When you find voltage on the case, push on the mounting plate and the motor will start to run. The plate is mounted on three rubber isolators to dampen vibration. To get a ground, there is a brass strip riveted to the plate by the lower left bolt. A ring is burned around that strip under the bolt head. Do not bother trying to clean it up. That rarely lasts. Instead, bolt a new ground wire to the mounting plate and bolt the other end to the body sheet metal.
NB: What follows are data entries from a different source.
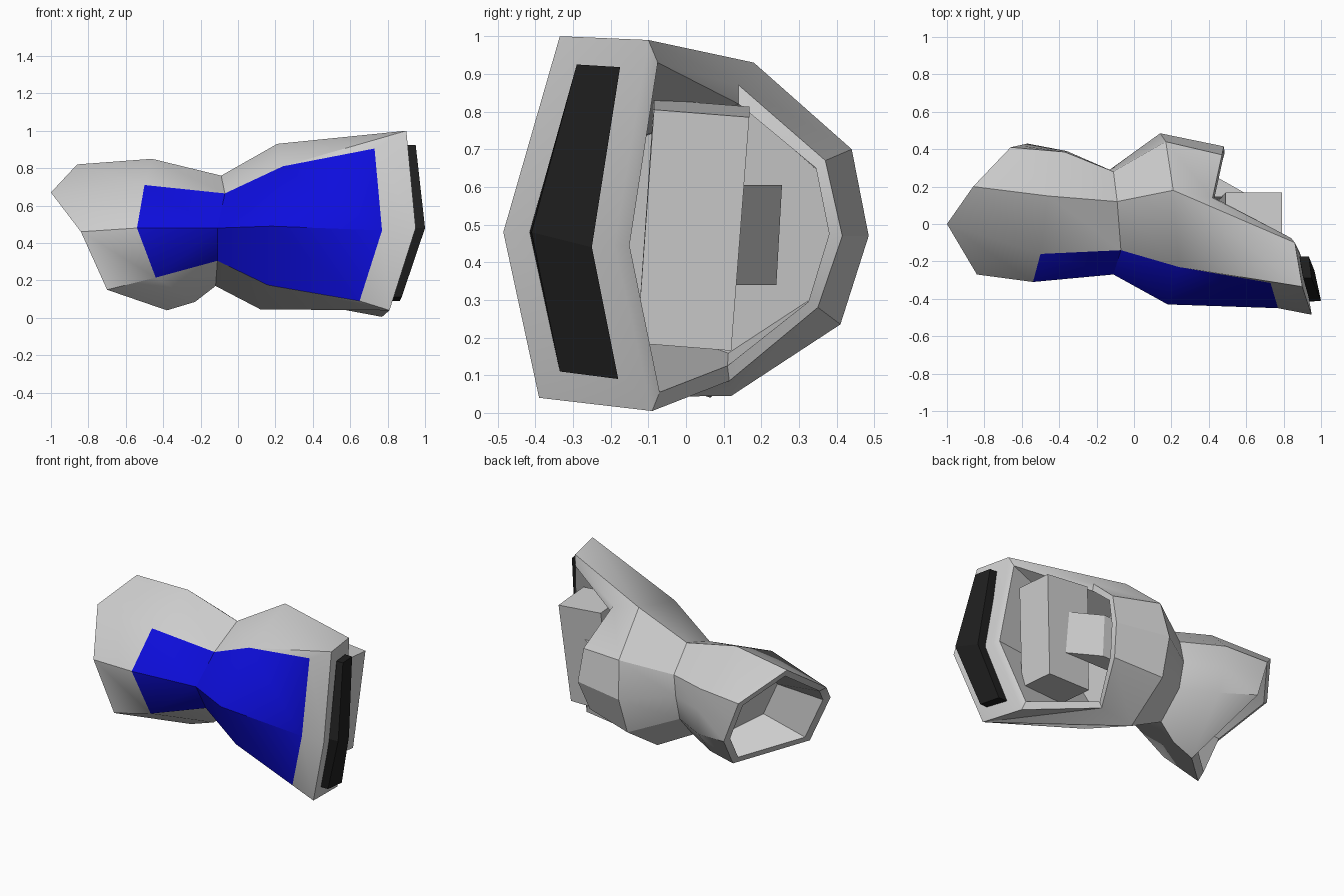
import bpy, bmesh, math
from mathutils import Vector

cube = bpy.data.objects.get("Cube")
if cube:
    bpy.data.objects.remove(cube, do_unlink=True)


def material(name, col):
    m = bpy.data.materials.new(name)
    m.use_nodes = True
    m.diffuse_color = (*col, 1)
    m.node_tree.nodes["Principled BSDF"].inputs["Base Color"].default_value = (*col, 1)
    return m


GREY = material("light grey", (0.62, 0.62, 0.62))
BLUE = material("strong blue", (0.004, 0.004, 0.72))
BLACK = material("near black", (0.014, 0.014, 0.014))


def finish(name, bm, mats):
    bmesh.ops.recalc_face_normals(bm, faces=bm.faces[:])
    me = bpy.data.meshes.new(name)
    bm.to_mesh(me)
    bm.free()
    for m in mats:
        me.materials.append(m)
    ob = bpy.data.objects.new(name, me)
    bpy.context.scene.collection.objects.link(ob)
    return ob


def shrink(pts, factor):
    c = sum((Vector(p) for p in pts), Vector()) / len(pts)
    return [c + (Vector(p) - c) * factor for p in pts]


def loft_solid(name, a, b, mat):
    """Closed solid between two matching outlines."""
    bm = bmesh.new()
    va, vb = [bm.verts.new(p) for p in a], [bm.verts.new(p) for p in b]
    n = len(a)
    for i in range(n):
        j = (i + 1) % n
        bm.faces.new((va[i], va[j], vb[j], vb[i]))
    if n == 6:  # bent strip: two quads per side
        for v in (va, vb):
            bm.faces.new((v[0], v[1], v[2], v[5]))
            bm.faces.new((v[5], v[2], v[3], v[4]))
    else:
        bm.faces.new(va)
        bm.faces.new(vb)
    return finish(name, bm, [mat])


# Cross-sections, each: top, front upper, front middle, front lower,
# bottom, back lower, back middle, back upper
END = [(-.86, .20, .82), (-1, 0, .67), (-.84, -.27, .46), (-.70, -.26, .15),
       (-.38, .065, .04), (-.57, .43, .37), (-.615, .42, .50), (-.66, .41, .63)]
MID = [(-.46, .15, .85), (-.50, -.16, .71), (-.54, -.31, .48), (-.44, -.26, .215),
       (-.23, .08, .085), (-.34, .36, .33), (-.36, .39, .50), (-.37, .385, .64)]
WAIST = [(-.09, .12, .76), (-.07, -.14, .665), (-.11, -.27, .48), (-.11, -.17, .305),
         (-.12, .10, .17), (-.13, .25, .33), (-.13, .29, .49), (-.11, .28, .62)]
WIDE = [(.21, .18, .93), (.24, -.23, .81), (.18, -.43, .49), (.16, -.25, .175),
        (.12, .12, .045), (.13, .41, .235), (.14, .485, .47), (.17, .44, .70)]
# Large mouth: outer rim, its inner lip, and the front edge of the end panel
RIM = [(.42, .14, .87), (.86, -.10, .99), (.90, -.19, .445), (.77, -.09, .005),
       (.34, .115, .085), (.44, .35, .28), (.48, .415, .47), (.47, .37, .67)]
LIP = [(.43, .14, .82), (.84, -.075, .93), (.885, -.15, .445), (.755, -.07, .055),
       (.35, .11, .125), (.45, .325, .295), (.485, .38, .475), (.475, .345, .65)]
EDGE = [(.90, -.335, 1.0), (.95, -.485, .48), (.81, -.39, .04)]
PAINT = [(.73, -.315, .905), (.77, -.45, .467), (.65, -.375, .09)]

bm = bmesh.new()


def ring(pts):
    return [bm.verts.new(p) for p in pts]


def face(*verts, blue=False):
    bm.faces.new(verts).material_index = int(blue)


def bridge(a, b, painted=(), split=()):
    for i in range(8):
        j = (i + 1) % 8
        blue = i in painted
        if i in split:
            face(a[i], a[j], b[i], blue=blue)
            face(a[j], b[j], b[i], blue=blue)
        else:
            face(a[i], a[j], b[j], b[i], blue=blue)


# Tapered tube, painted on its two front rows
end, mid, waist, wide, rim = map(ring, (END, MID, WAIST, WIDE, RIM))
edge, paint = ring(EDGE), ring(PAINT)
bridge(end, mid)
bridge(mid, waist, painted=(1, 2), split=(2,))
bridge(waist, wide, painted=(1, 2))

# Flare: painted front quads with a grey border towards the panel
for k in range(2):
    face(wide[k + 1], wide[k + 2], paint[k + 1], paint[k], blue=True)
    face(paint[k], paint[k + 1], edge[k + 1], edge[k])
    face(edge[k], edge[k + 1], rim[k + 2], rim[k + 1])
face(wide[1], paint[0], edge[0])
face(wide[3], paint[2], edge[2])
# Top of the flare
face(wide[0], wide[1], edge[0])
face(wide[0], edge[0], rim[1])
face(wide[0], rim[1], rim[0])
# Hollowed underside of the flare
face(wide[4], wide[3], edge[2])
face(wide[4], edge[2], rim[4])
face(rim[4], edge[2], rim[3])
# Back wall of the flare
for i in range(4, 8):
    j = (i + 1) % 8
    face(wide[i], wide[j], rim[j], rim[i])

# Hollow of the large mouth
lip, deep = ring(LIP), ring(shrink(WIDE, .74))
bridge(rim, lip)
bridge(lip, deep)
face(*deep)

# Hollow of the small end
lip2, deep2 = ring(shrink(END, .87)), ring(shrink(MID, .74))
bridge(end, lip2)
bridge(lip2, deep2)
face(*deep2)
body = finish("body_shell", bm, [GREY, BLUE])
bpy.ops.object.select_all(action='DESELECT')
body.select_set(True)
bpy.context.view_layer.objects.active = body
bpy.ops.object.shade_smooth_by_angle(angle=math.radians(30))

# Dark bent strip on the end panel
STRIP = [(.905, -.29, .925), (.885, -.175, .918), (.895, -.25, .44),
         (.80, -.18, .09), (.825, -.335, .11), (.94, -.415, .48)]
TOP = [(.95, -.29, .925), (.935, -.175, .918), (.965, -.25, .44),
       (.865, -.18, .09), (.875, -.335, .11), (1.0, -.41, .48)]
loft_solid("end_strip", STRIP, TOP, BLACK)

# Slightly tilted block inside the mouth, and the bracket behind it
BLOCK = [(-.085, .805), (.168, .785), (.12, .165), (-.13, .185)]
loft_solid("inner_block",
           [(.49, y, z + .028) if z > .5 else (.44, y, z) for y, z in BLOCK],
           [(.79 if z > .5 else .735, y, z) for y, z in BLOCK], GREY)
BRACKET = [(.63, .14), (.435, .25), (.15, .25), (.15, .14)]
loft_solid("block_bracket",
           [(x, y - .01, .34) for x, y in BRACKET],
           [(x, y + .005, .605) for x, y in BRACKET], GREY)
One other note. There must be twelve volts on two terminals at the motor. One from the wiper switch, and one whenever the ignition switch is turned on for the "park" circuit to keep the motor running after the wiper switch is turned off. If one of those voltages is missing, suspect a blown fuse due to your old motor was shorted. It was quite common for one of the contacts on the rotary switch in the motor gear train to overheat. It would melt into the plastic gear when the motor was turned off. The next time the motor started to run, that contact would get stretched and bent up until it touched the metal cover. That popped the fuse. Chances are your old motor is okay if you have the ground problem. It is not likely to develop both problems at the same time.
Wednesday, March 3rd, 2010 AT 1:10 PM